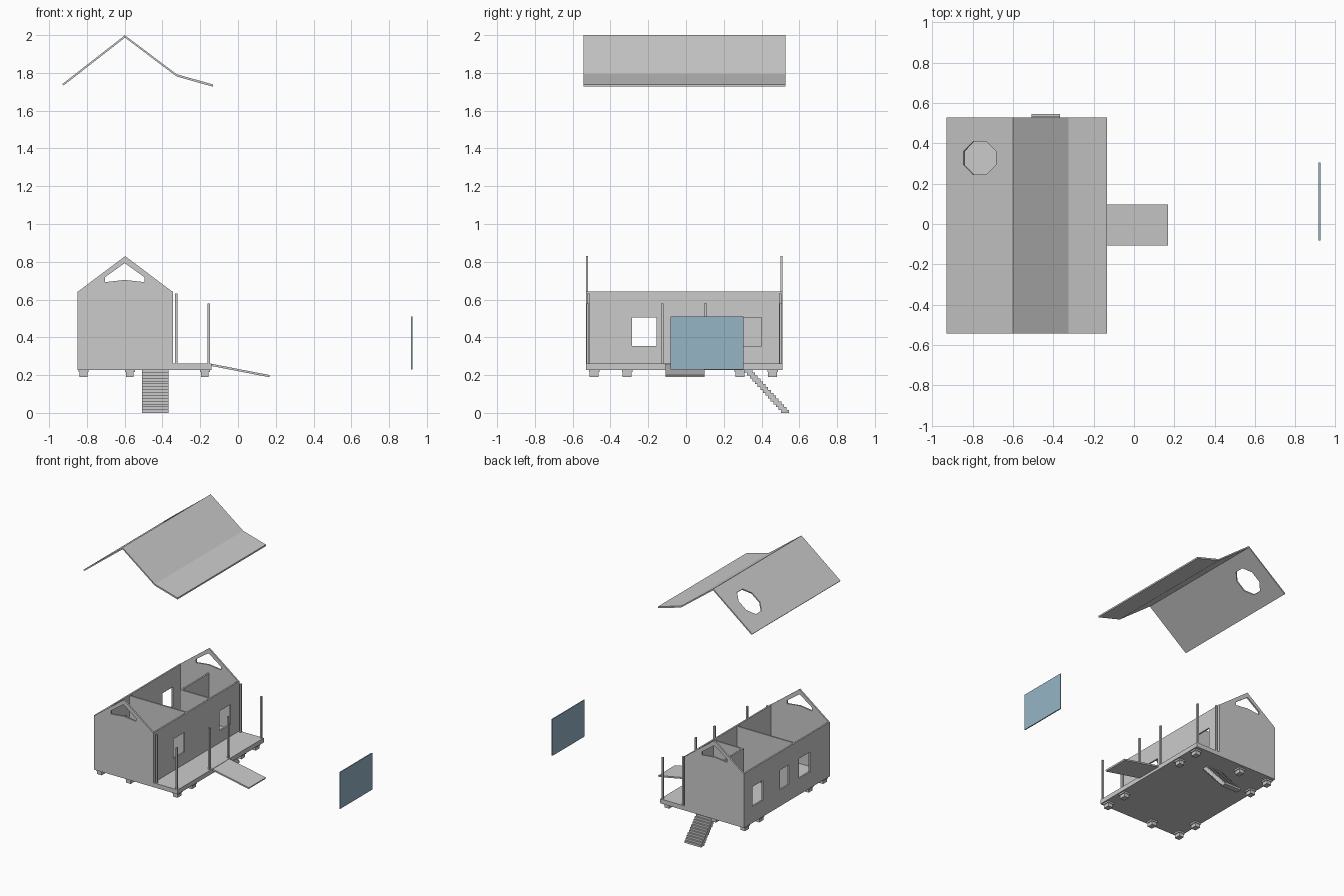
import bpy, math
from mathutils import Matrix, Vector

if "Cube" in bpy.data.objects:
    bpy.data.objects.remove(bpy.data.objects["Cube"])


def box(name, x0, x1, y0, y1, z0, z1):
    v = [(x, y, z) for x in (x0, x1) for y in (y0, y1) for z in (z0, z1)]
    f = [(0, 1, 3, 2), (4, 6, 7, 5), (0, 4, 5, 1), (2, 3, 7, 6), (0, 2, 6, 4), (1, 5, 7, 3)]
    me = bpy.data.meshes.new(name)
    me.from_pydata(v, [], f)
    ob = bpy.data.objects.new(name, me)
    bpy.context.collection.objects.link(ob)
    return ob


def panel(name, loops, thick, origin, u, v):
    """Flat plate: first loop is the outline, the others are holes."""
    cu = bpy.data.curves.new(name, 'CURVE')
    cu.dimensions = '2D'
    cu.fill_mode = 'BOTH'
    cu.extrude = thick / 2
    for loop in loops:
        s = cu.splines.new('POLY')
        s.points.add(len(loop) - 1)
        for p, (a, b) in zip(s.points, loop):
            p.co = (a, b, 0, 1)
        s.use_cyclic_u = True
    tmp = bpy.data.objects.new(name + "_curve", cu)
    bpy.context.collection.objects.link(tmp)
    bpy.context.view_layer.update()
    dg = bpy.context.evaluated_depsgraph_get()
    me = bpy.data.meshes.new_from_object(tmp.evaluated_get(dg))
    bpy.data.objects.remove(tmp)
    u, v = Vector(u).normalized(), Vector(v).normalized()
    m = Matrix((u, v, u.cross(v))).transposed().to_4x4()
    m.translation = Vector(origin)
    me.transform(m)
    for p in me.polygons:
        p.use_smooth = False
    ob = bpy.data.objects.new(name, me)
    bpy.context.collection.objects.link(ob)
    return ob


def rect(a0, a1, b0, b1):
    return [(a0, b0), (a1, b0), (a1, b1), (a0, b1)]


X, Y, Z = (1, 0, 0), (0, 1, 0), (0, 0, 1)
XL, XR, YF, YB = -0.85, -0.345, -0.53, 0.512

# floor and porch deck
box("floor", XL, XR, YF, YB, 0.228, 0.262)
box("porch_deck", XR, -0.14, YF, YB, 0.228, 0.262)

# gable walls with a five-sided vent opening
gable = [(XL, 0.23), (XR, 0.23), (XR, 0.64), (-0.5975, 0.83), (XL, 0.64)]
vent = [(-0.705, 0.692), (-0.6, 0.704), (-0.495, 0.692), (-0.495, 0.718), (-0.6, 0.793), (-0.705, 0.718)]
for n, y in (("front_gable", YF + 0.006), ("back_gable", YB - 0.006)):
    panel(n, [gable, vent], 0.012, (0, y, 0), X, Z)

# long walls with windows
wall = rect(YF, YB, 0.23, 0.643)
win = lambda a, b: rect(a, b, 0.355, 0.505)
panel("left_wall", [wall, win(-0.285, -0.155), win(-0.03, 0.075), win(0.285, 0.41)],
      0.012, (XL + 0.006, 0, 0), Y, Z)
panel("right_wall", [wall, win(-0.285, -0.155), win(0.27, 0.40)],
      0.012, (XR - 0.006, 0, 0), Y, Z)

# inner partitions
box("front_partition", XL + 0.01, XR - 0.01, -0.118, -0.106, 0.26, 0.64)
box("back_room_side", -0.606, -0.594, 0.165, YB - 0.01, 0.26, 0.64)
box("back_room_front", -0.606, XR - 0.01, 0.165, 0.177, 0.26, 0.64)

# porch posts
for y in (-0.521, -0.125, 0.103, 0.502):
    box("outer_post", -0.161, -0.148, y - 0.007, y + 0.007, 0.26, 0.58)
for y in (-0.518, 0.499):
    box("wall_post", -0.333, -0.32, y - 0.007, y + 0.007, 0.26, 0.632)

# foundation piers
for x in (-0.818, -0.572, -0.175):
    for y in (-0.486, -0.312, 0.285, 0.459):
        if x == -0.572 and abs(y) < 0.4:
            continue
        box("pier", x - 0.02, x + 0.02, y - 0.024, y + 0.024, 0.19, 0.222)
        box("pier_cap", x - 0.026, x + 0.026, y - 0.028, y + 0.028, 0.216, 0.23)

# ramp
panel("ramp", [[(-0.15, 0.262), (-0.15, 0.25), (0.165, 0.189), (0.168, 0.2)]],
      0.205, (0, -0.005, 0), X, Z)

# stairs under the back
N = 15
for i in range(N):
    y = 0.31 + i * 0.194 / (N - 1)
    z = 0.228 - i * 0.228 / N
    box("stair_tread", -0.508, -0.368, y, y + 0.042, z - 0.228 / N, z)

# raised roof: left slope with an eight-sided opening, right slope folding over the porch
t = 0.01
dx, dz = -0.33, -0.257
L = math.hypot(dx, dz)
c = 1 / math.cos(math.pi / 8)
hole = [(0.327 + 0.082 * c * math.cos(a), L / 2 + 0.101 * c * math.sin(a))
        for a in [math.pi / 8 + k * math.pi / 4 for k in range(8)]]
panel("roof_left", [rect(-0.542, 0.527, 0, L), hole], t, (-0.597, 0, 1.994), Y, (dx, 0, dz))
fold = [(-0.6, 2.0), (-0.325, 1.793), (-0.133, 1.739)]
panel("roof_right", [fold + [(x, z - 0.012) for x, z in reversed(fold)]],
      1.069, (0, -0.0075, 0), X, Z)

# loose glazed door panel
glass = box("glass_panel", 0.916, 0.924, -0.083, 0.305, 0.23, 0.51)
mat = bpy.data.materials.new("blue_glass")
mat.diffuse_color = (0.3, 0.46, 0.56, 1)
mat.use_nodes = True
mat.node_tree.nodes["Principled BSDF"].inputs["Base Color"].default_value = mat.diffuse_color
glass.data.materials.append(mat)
****************************************
Work instructions - In the material above, each line with the word "Vector" should be copied.

Answer to this problem -
from mathutils import Matrix, Vector
    u, v = Vector(u).normalized(), Vector(v).normalized()
    m.translation = Vector(origin)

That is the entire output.